Nate Randle: Gen-Z has grown up on digital platforms, and a barrier to their success is a result of being plugged in constantly. The unintended consequences of this digital tethering are profound. They have not been afforded the space to develop self-regulation, to know when to shield themselves from harmful content. This generation needs room to form healthy, meaningful, and lasting relationships–ones that can only happen off screens.
Fromm: How has being a parent to Gen-Zers yourself influenced how you run Gabb Wireless?
Randle: I am a dad of some incredible kids, and like most families, we’ve struggled with how we want to handle tech use in our home. I do everything I can to keep my children safe, but I also want them to understand the world they live in. Gabb was founded to provide parents with peace of mind, and we also support families with resources that promote open dialogue. And my kids don’t hesitate to tell me how we can improve.
Fromm: What is unique about marketing to parents of this generation?
Randle: Parents of Gen-Z kids recognize the dangers of the digital world and are seeking thoughtful solutions. It’s important for marketers to be aware of this, and raise awareness about the impact of too much tech, too soon. We’ve got to listen to kids’ struggles and obstacles, and then provide families with tools to solve those challenges.
Fromm: What marketing trends are you seeing emerge in Gen-Z?
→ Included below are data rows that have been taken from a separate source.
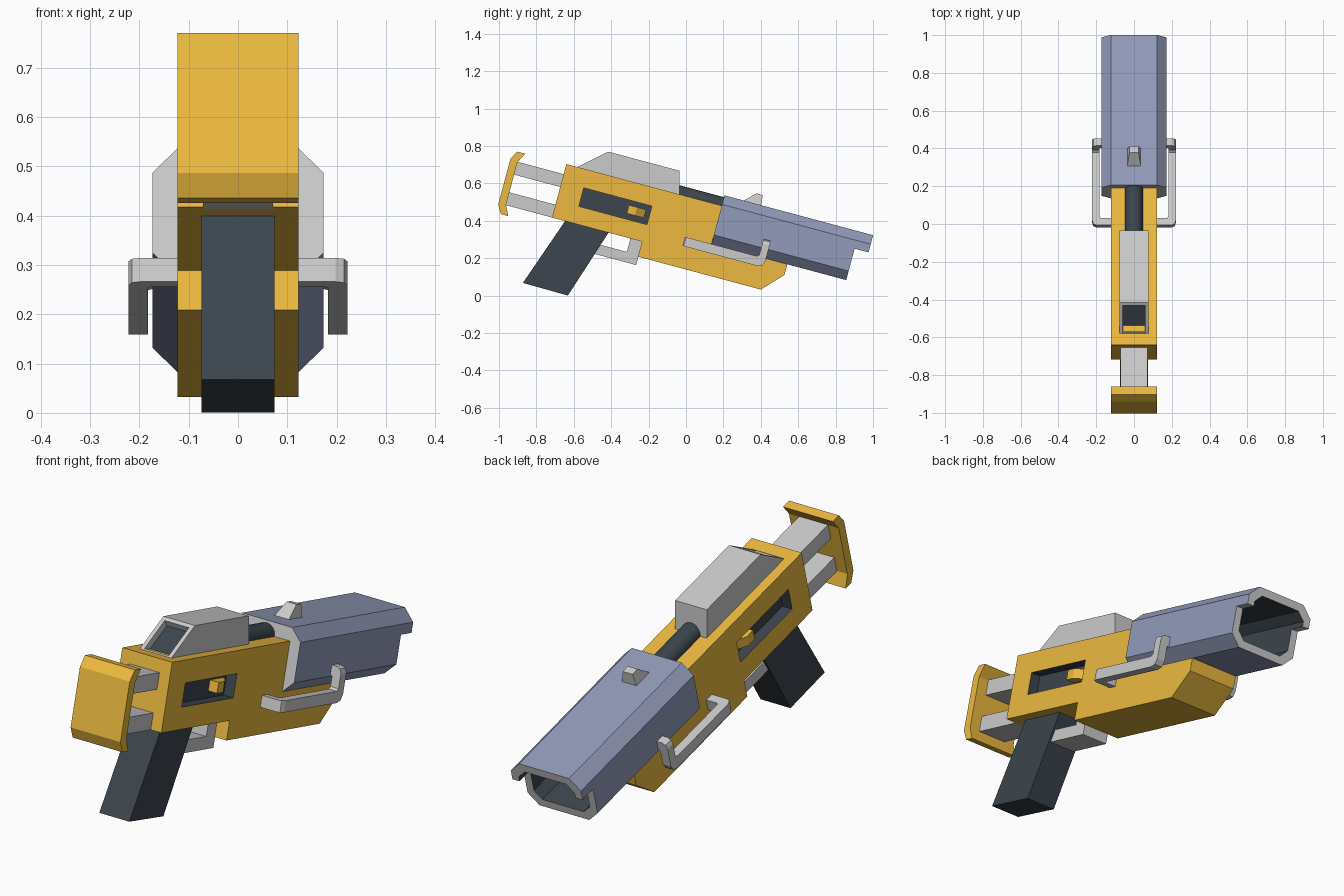
import bpy, bmesh, math
from mathutils import Vector

if "Cube" in bpy.data.objects:
    bpy.data.objects.remove(bpy.data.objects["Cube"])

# The whole model is tilted: u runs along the barrel, v is "up" from it
TILT = math.radians(15)
C, S = math.cos(TILT), math.sin(TILT)


def world(x, u, v):
    return Vector((x, C * u + S * v, C * v - S * u))


def material(name, rgb):
    m = bpy.data.materials.new(name)
    m.diffuse_color = (*rgb, 1)
    m.use_nodes = True
    m.node_tree.nodes["Principled BSDF"].inputs["Base Color"].default_value = m.diffuse_color
    return m


YELLOW = material("yellow", (0.84, 0.49, 0.05))
BLUE = material("blue_grey", (0.29, 0.33, 0.49))
SLATE = material("slate", (0.045, 0.06, 0.075))
GREY = material("light_grey", (0.8, 0.8, 0.8))

PLACE = {
    'x': lambda p, d: world(d, p[0], p[1]),   # profile (u, v)
    'u': lambda p, d: world(p[0], d, p[1]),   # profile (x, v)
    'v': lambda p, d: world(p[0], p[1], d),   # profile (x, u)
}


def prism(name, pts, axis, a, b, mat=None, cap_mat=None, mirror=False, taper=None):
    """Extrude a profile from a to b along one of the tilted axes."""
    bm = bmesh.new()
    put = PLACE[axis]
    lo = [bm.verts.new(put(p, a)) for p in pts]
    hi = [bm.verts.new(put(p, b)) for p in pts]
    caps = [bm.faces.new(lo), bm.faces.new(hi)]
    n = len(pts)
    for i in range(n):
        j = (i + 1) % n
        bm.faces.new((lo[i], lo[j], hi[j], hi[i]))
    if cap_mat:
        for f in caps:
            f.material_index = 1
    if taper:
        taper(bm)
    bmesh.ops.recalc_face_normals(bm, faces=bm.faces[:])
    me = bpy.data.meshes.new(name)
    bm.to_mesh(me)
    bm.free()
    for m in (mat, cap_mat):
        if m:
            me.materials.append(m)
    ob = bpy.data.objects.new(name, me)
    bpy.context.collection.objects.link(ob)
    if mirror:
        ob.modifiers.new("mirror", 'MIRROR')
    return ob


def rect(a0, a1, b0, b1):
    return [(a0, b0), (a1, b0), (a1, b1), (a0, b1)]


def octagon(w, v0, v1, c):
    return [(w - c, v0), (w, v0 + c), (w, v1 - c), (w - c, v1),
            (c - w, v1), (-w, v1 - c), (-w, v0 + c), (c - w, v0)]


def cut(ob, cutter):
    """Subtract the cutter, keep its material on the cut faces, then delete it."""
    cutter.hide_render = True
    mod = ob.modifiers.new("cut", 'BOOLEAN')
    mod.object = cutter
    mod.operation = 'DIFFERENCE'
    mod.solver = 'EXACT'
    mod.material_mode = 'TRANSFER'
    bpy.context.view_layer.objects.active = ob
    bpy.ops.object.modifier_apply(modifier=mod.name)
    bpy.data.objects.remove(cutter)


# Body with a recessed slot on each side
body = prism("body", [(-.80, .514), (.10, .514), (.10, .318), (.48, .318), (.48, .243),
                      (.378, .135), (-.302, .135), (-.302, .218), (-.80, .218)],
             'x', -.123, .123, YELLOW)
for side in (-1, 1):
    cut(body, prism("slot_cutter", rect(-.677, -.30, .313, .415), 'x',
                    side * .075, side * .2, SLATE))

# Catch inside each slot: flat rear half, sloping front half
prism("slot_catch", [(.07, -.42), (.118, -.42), (.118, -.375), (.085, -.325), (.07, -.325)],
      'v', .343, .389, YELLOW, mirror=True)

# Barrel shroud: open octagon with a brow over the muzzle
barrel = prism("barrel_shroud", octagon(.173, .302, .571, .05), 'u', .06, .883, BLUE, GREY)
cut(barrel, prism("bore_cutter", octagon(.138, .338, .535, .036), 'u', .30, 1.0, SLATE))
cut(barrel, prism("muzzle_cutter", rect(.806, 1.0, .2, .476), 'x', -.3, .3, GREY))

# Tube between hood and barrel
ring = [(.047 * math.cos(k * math.tau / 16), .514 + .047 * math.sin(k * math.tau / 16))
        for k in range(16)]
tube = prism("inner_tube", ring, 'u', -.25, .12, SLATE)
bpy.context.view_layer.objects.active = tube
tube.select_set(True)
bpy.ops.object.shade_smooth_by_angle(angle=math.radians(35))
tube.select_set(False)


# Rear hood with a sunken screen in its sloping back
def narrow_top(bm):
    for vert in bm.verts:
        if vert.co.z * C + vert.co.y * S > .60:
            vert.co.x *= .65


hood = prism("rear_hood", [(-.747, .507), (-.60, .636), (-.207, .636), (-.172, .507)],
             'x', -.078, .078, None, SLATE)
bm = bmesh.new()
bm.from_mesh(hood.data)
bm.normal_update()
slope = min(bm.faces, key=lambda f: f.calc_center_median().y)
bmesh.ops.inset_individual(bm, faces=[slope], thickness=.026, depth=0)
bmesh.ops.inset_individual(bm, faces=[slope], thickness=.002, depth=-.03)
slope.material_index = 1
bm.to_mesh(hood.data)
bm.free()
hood.data.materials.clear()
for m in (GREY, SLATE):
    hood.data.materials.append(m)
for f in hood.data.polygons:
    f.material_index = 0
hood.data.polygons[min(range(len(hood.data.polygons)),
                       key=lambda i: abs(hood.data.polygons[i].normal.x)
                       + (hood.data.polygons[i].center - world(0, -.653, .55)).length)].material_index = 1

# Front sight, narrower at the top
prism("front_sight", [(.16, .565), (.223, .626), (.258, .624), (.262, .565)],
      'x', -.037, .037, None, taper=narrow_top)

# Stock: two flat rods and a butt plate with folded lips
for name, v in (("upper_stock_rod", .387), ("lower_stock_rod", .218)):
    prism(name, rect(-1.07, -.78, v, v + .071), 'x', -.071, .071)
prism("butt_plate", [(-1.071, .51), (-1.027, .51), (-1.055, .455), (-1.055, .22),
                     (-1.028, .165), (-1.069, .165), (-1.096, .21), (-1.096, .464)],
      'x', -.123, .123, YELLOW)

# Grip and trigger guard
prism("grip", [(-.48, .24), (-.61, -.163), (-.86, -.16), (-.72, .24)],
      'x', -.074, .074, SLATE)
prism("trigger_guard", [(-.57, .089), (-.30, .089), (-.30, .23), (-.366, .23),
                        (-.366, .144), (-.57, .144)], 'x', -.065, .065)

# Side handles: rear tab, rail with upturned front, front tab
prism("handle_rear_tab", [(.11, -.087), (.198, -.087), (.215, -.08), (.222, -.06), (.222, -.04),
                          (.182, -.04), (.176, -.047), (.11, -.047)],
      'v', .252, .302, mirror=True)
prism("handle_rail", [(-.045, .252), (.325, .252), (.35, .26), (.362, .285), (.362, .365),
                      (.322, .365), (.322, .312), (.312, .302), (-.045, .302)],
      'x', .182, .222, mirror=True)
prism("handle_front_tab", [(.16, .36), (.182, .355), (.222, .355), (.222, .375), (.215, .393),
                           (.198, .40), (.16, .40)],
      'u', .322, .362, mirror=True)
Randle: The old way of advertising isn’t going to cut it with this demographic. They’ve never known a world without a touch screen, and they’re accustomed to having any information they want at their fingertips. We need to meet them where they are, and where their headspace and priorities meet.
Being the most diverse generation in history, Gen-Zers expect companies to have a clear stance on issues, and authentically communicate how they’re impacting their community and the environment. This generation knows their power, and isn’t afraid to speak with their spending money or their social media accounts. Brands need to earn every dollar and every like, beyond making products that are appealing. Gen-Z expects companies to act responsibly and contribute to society in meaningful ways.
When it comes to specific ways to market to Gen-Z, it’s important to understand what’s driving the success of platforms like TikTok. It’s unfiltered and unproduced user-generated content. For lack of a better term, it feels honest. Whether it’s a kid in Boston making pastries, or a girl in England practicing her stand-up jokes, it has the authentic feel of people just recording from their phones and sending it out into the world.
I’m not saying marketers should be on TikTok. What I am saying is that Gen-Z craves unfiltered authenticity and honesty, in substance and execution of the media they consume. Companies and marketers who aren’t afraid to take bold stances, create genuine engagements, and offer unfiltered truth will succeed.
Fromm: What would you tell other leaders who want to understand more about Gen-Z?
Randle: I believe these kids are so talented, with untapped potential. When we’re invested in creating a space for them to really take flight, we propel them forward instead of holding them back. They’re smart, they’ll recognize genuine intent, and they will respond with allegiance to brands that see them for who they are and are willing to meet their high expectations.